After their lawyers protested, Justice Minister Salah Benaissa told local radio that arresting suspects without a warrant was now permissible because of the new war on terror: “There is an agreement between the ministry and the security forces,” he said, “that allows them to act against terrorism without previous authorization.”
Tunisia, the cradle of the Arab Spring, was its only country to emerge with a democracy marked by increased freedoms and regular elections. But a pair of devastating terrorist attacks that killed nearly 60 foreign tourists has triggered a state of emergency, and police have been arresting hundreds in sweeps.
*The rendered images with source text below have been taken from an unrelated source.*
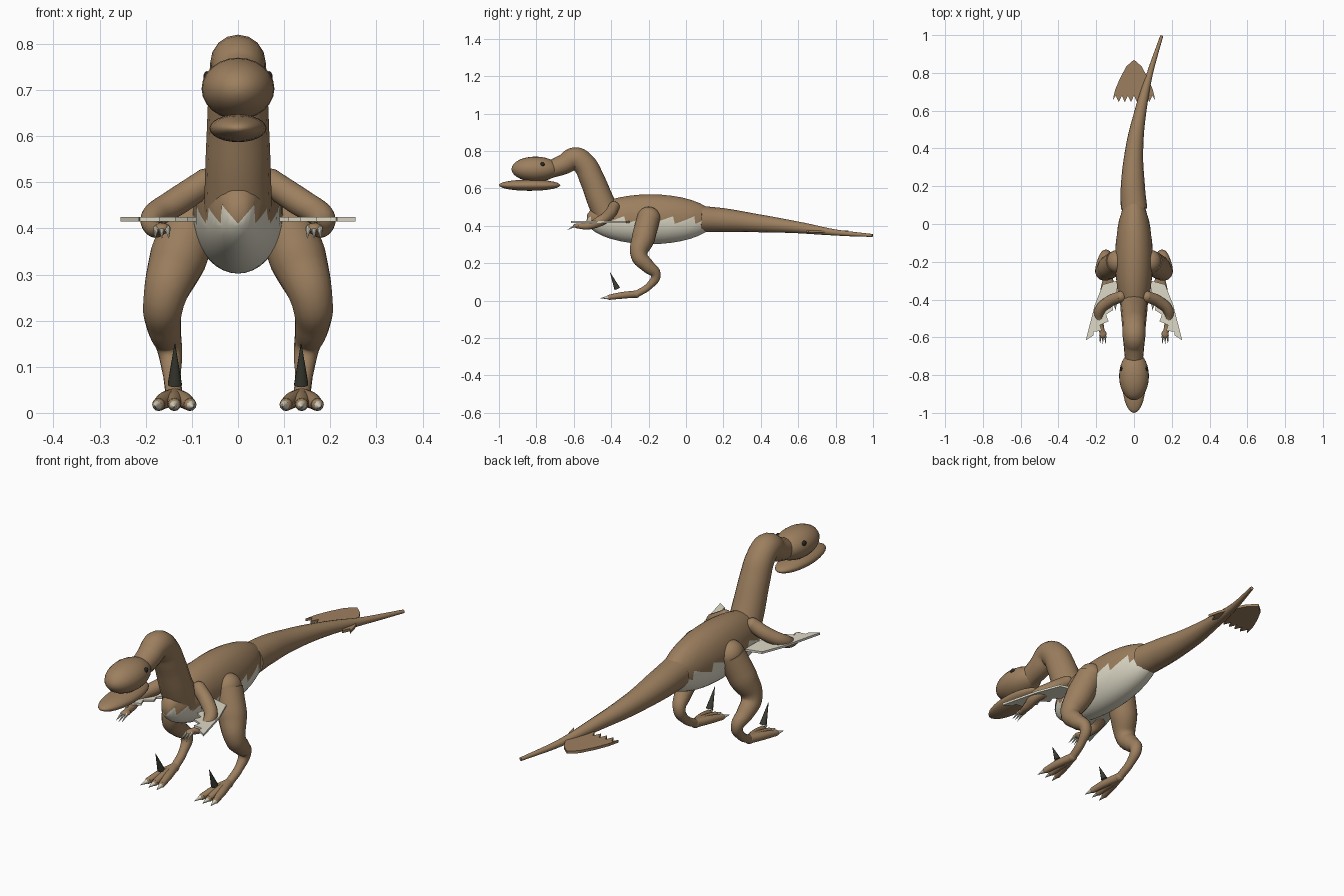
import bpy, bmesh
from math import sin, cos, asin, pi, radians
from mathutils import Vector

if "Cube" in bpy.data.objects:
    bpy.data.objects.remove(bpy.data.objects["Cube"])


def material(name, rgb):
    m = bpy.data.materials.new(name)
    m.use_nodes = True
    m.diffuse_color = (*rgb, 1)
    m.node_tree.nodes["Principled BSDF"].inputs["Base Color"].default_value = (*rgb, 1)
    return m


BROWN = material("hide brown", (0.335, 0.213, 0.114))
PALE = material("pale cream", (0.73, 0.70, 0.57))
DARK = material("dark claw", (0.045, 0.045, 0.033))
EYE = material("eye black", (0.02, 0.02, 0.018))


def finish(ob, name, mats, smooth=True):
    ob.name = name
    for m in mats:
        ob.data.materials.append(m)
    bpy.ops.object.select_all(action="DESELECT")
    ob.select_set(True)
    bpy.context.view_layer.objects.active = ob
    if smooth:
        bpy.ops.object.shade_smooth_by_angle(angle=radians(40))


def from_bmesh(bm, name, mats, smooth=True):
    bmesh.ops.recalc_face_normals(bm, faces=bm.faces)
    me = bpy.data.meshes.new(name)
    bm.to_mesh(me)
    bm.free()
    ob = bpy.data.objects.new(name, me)
    bpy.context.collection.objects.link(ob)
    finish(ob, name, mats, smooth)


def ellipsoid(name, centre, radii, mat, segments=24, rings=14):
    bm = bmesh.new()
    bmesh.ops.create_uvsphere(bm, u_segments=segments, v_segments=rings, radius=1)
    for v in bm.verts:
        # poles lie along y
        p = Vector((v.co.x, v.co.z, -v.co.y))
        v.co = Vector(a * b for a, b in zip(p, radii)) + Vector(centre)
    from_bmesh(bm, name, [mat])


def tube(name, points, mat):
    """Smooth tapering tube; each point is x, y, z, radius."""
    cu = bpy.data.curves.new(name, "CURVE")
    cu.dimensions = "3D"
    cu.bevel_depth = 1
    cu.bevel_resolution = 6
    cu.resolution_u = 6
    cu.use_fill_caps = True
    sp = cu.splines.new("BEZIER")
    sp.bezier_points.add(len(points) - 1)
    for bp, (x, y, z, r) in zip(sp.bezier_points, points):
        bp.co = (x, y, z)
        bp.radius = r
        bp.handle_left_type = bp.handle_right_type = "AUTO"
    ob = bpy.data.objects.new(name, cu)
    bpy.context.collection.objects.link(ob)
    bpy.ops.object.select_all(action="DESELECT")
    ob.select_set(True)
    bpy.context.view_layer.objects.active = ob
    bpy.ops.object.convert(target="MESH")
    finish(bpy.context.object, name, [mat])


def spike(name, base, tip, radius, mat, sides=10):
    base, tip = Vector(base), Vector(tip)
    axis = tip - base
    bm = bmesh.new()
    bmesh.ops.create_cone(bm, cap_ends=True, segments=sides, radius1=radius,
                          radius2=radius * 0.05, depth=axis.length)
    turn = axis.to_track_quat("Z", "Y")
    for v in bm.verts:
        v.co = turn @ v.co + (base + tip) / 2
    from_bmesh(bm, name, [mat])


def plate(name, outline, z, thick, mat):
    bm = bmesh.new()
    face = bm.faces.new([bm.verts.new((x, y, z)) for x, y in outline])
    out = bmesh.ops.extrude_face_region(bm, geom=[face])
    for v in out["geom"]:
        if isinstance(v, bmesh.types.BMVert):
            v.co.z += thick
    from_bmesh(bm, name, [mat], smooth=False)


def body():
    """Ellipsoid whose brown back meets the pale belly in a sawtooth line."""
    centre, radii = Vector((0, -0.19, 0.435)), (0.1, 0.345, 0.133)
    teeth, rows, low, high = 8, 8, 0.41, 0.455

    def latitude(z):
        return asin((z - centre.z) / radii[2])

    side = [((i + f) / teeth * pi, low + (high - low) * f)
            for i in range(teeth) for f in (0, 0.3, 0.6, 0.92)]
    columns = side + [(pi, low)] + [(-a, z) for a, z in reversed(side[1:])]
    bottom, top = latitude(low - 0.005), latitude(high + 0.005)
    below = [-pi / 2 + (bottom + pi / 2) * k / rows for k in range(rows + 1)]
    above = [top + (pi / 2 - top) * k / rows for k in range(rows + 1)]
    bm = bmesh.new()
    grid = []
    for a, z in columns:
        grid.append([bm.verts.new(centre + Vector((radii[0] * cos(t) * sin(a),
                     -radii[1] * cos(t) * cos(a), radii[2] * sin(t))))
                     for t in below + [latitude(z)] + above])
    for i, col in enumerate(grid):
        nxt = grid[(i + 1) % len(grid)]
        for k in range(len(col) - 1):
            f = bm.faces.new((col[k], nxt[k], nxt[k + 1], col[k + 1]))
            f.material_index = int(k <= rows)
    bmesh.ops.remove_doubles(bm, verts=bm.verts, dist=1e-5)
    from_bmesh(bm, "body", [BROWN, PALE])


# torso, neck and tail
body()
tube("neck", [(0, -0.41, 0.43, 0.074), (0, -0.455, 0.53, 0.071), (0, -0.505, 0.655, 0.066),
              (0, -0.545, 0.73, 0.062), (0, -0.592, 0.76, 0.06), (0, -0.65, 0.73, 0.054),
              (0, -0.735, 0.698, 0.046)], BROWN)
tube("tail", [(0, 0.08, 0.436, 0.07), (-0.006, 0.2, 0.43, 0.064), (0.002, 0.4, 0.412, 0.047),
              (0.035, 0.6, 0.391, 0.031), (0.085, 0.8, 0.364, 0.016),
              (0.147, 0.997, 0.348, 0.008)], BROWN)

# tail fan with a notched front edge
curve = [(0.113, 0.655), (0.1, 0.71), (0.075, 0.77), (0.04, 0.835)]
notches = [(-0.113 + 0.226 * i / 14, 0.645 if i % 2 == 0 else 0.68) for i in range(1, 14)]
plate("tail_fan", curve + [(0, 0.87)] + [(-x, y) for x, y in reversed(curve)] + notches,
      0.364, 0.012, BROWN)

# head
ellipsoid("head", (0, -0.805, 0.703), (0.079, 0.128, 0.067), BROWN)
ellipsoid("lower_jaw", (0, -0.836, 0.617), (0.062, 0.164, 0.03), BROWN)

WING = [(0.09, -0.3), (0.165, -0.32), (0.208, -0.43), (0.255, -0.615), (0.215, -0.59),
        (0.213, -0.57), (0.17, -0.565), (0.18, -0.535), (0.135, -0.515), (0.148, -0.48),
        (0.11, -0.455), (0.12, -0.425), (0.09, -0.4)]

for s, side in ((1, "left"), (-1, "right")):
    ellipsoid(side + "_eye", (s * 0.067, -0.767, 0.729), (0.008, 0.012, 0.012), EYE, 12, 8)

    # arm, feathers and finger claws
    ellipsoid(side + "_shoulder", (s * 0.07, -0.385, 0.5), (0.03, 0.03, 0.03), BROWN, 16, 10)
    tube(side + "_arm", [(s * 0.07, -0.385, 0.5, 0.03), (s * 0.13, -0.41, 0.46, 0.031),
                         (s * 0.182, -0.46, 0.425, 0.028), (s * 0.181, -0.52, 0.4, 0.02),
                         (s * 0.165, -0.585, 0.399, 0.013)], BROWN)
    ellipsoid(side + "_hand", (s * 0.165, -0.582, 0.4), (0.019, 0.022, 0.012), BROWN, 16, 10)
    plate(side + "_arm_feathers", [(s * x, y) for x, y in WING], 0.415, 0.01, PALE)
    for f in (-1, 0, 1):
        spike(f"{side}_finger_claw_{f + 2}", (s * 0.165 + f * 0.012, -0.592, 0.4),
              (s * 0.165 + f * 0.015, -0.635, 0.378), 0.007, PALE, 8)

    # leg
    ellipsoid(side + "_hip", (s * 0.09, -0.2, 0.44), (0.055, 0.062, 0.062), BROWN)
    tube(side + "_leg", [(s * 0.09, -0.2, 0.44, 0.062), (s * 0.13, -0.228, 0.335, 0.063),
                         (s * 0.161, -0.25, 0.24, 0.045), (s * 0.16, -0.205, 0.185, 0.037),
                         (s * 0.148, -0.162, 0.137, 0.027), (s * 0.143, -0.195, 0.08, 0.019),
                         (s * 0.138, -0.265, 0.034, 0.018)], BROWN)
    ellipsoid(side + "_heel", (s * 0.138, -0.268, 0.034), (0.021, 0.024, 0.02), BROWN, 16, 10)

    # toes with pale claws, and the raised claw
    for f in (-1, 0, 1):
        x = s * 0.138 + f * 0.034
        tube(f"{side}_toe_{f + 2}", [(s * 0.138, -0.265, 0.035, 0.019),
                                     (s * 0.138 + f * 0.02, -0.34, 0.028, 0.018),
                                     (x, -0.41, 0.018, 0.014)], BROWN)
        ellipsoid(f"{side}_toe_tip_{f + 2}", (x, -0.408, 0.018), (0.014, 0.016, 0.014), BROWN, 12, 8)
        spike(f"{side}_toe_claw_{f + 2}", (x, -0.405, 0.018),
              (x + f * 0.008, -0.457, 0.013), 0.013, PALE)
    spike(side + "_sickle_claw", (s * 0.137, -0.367, 0.062), (s * 0.137, -0.406, 0.15), 0.016, DARK)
It is prompting many activists to fear a return to the days of repression under late dictator Zine El Abidine Ben Ali.
A Mauritanian court has upheld a two-year prison sentence against three anti-slavery activists who were arrested during a protest against bondage in the west African nation.
Biram Ould Abeid, runner-up in the 2014 presidential elections and head of theInitiative for the Resurgence of the Abolitionist Movement (IRA), was jailed in January alongside two other activists.
In an open letter published after the ruling, he vowed to continue his fight against slavery and appealed for the US and EU to put pressure on Mauritania to act against the practice, including stopping financial aid.
When looking at the current situation in Libya, one has to admit it is hardly understandable: Two governments, hundreds of tribes and autonomous armed groups, and the growing presence of competing jihadists groups amongst which the local Islamic State. This article attempts to give an overview of today’s situation in Libya, and to highlight a few important factors, such as the control of the economic resources.
Two governments fighting for legitimacy
There are currently two governments claiming legitimacy over the whole country. Both are issued from the General National Congress.
One is known as the “Tobruk Government”, internationally recognized, and composed of the Council of Deputies elected in June 2014, whose chairman is currently Aguila Saleh Issa. However, these elections where triggered byKhalifa Haftar, now commander of the Libyan armed forces (LNA) who wished to overthrow the former Islamist majority. This led to a coup by those same Islamists (operation Libyan Dawn), in August 2014 in Tripoli, forcing most members of the elected council to relocate to a safer area in Tobruk near the Egyptian border.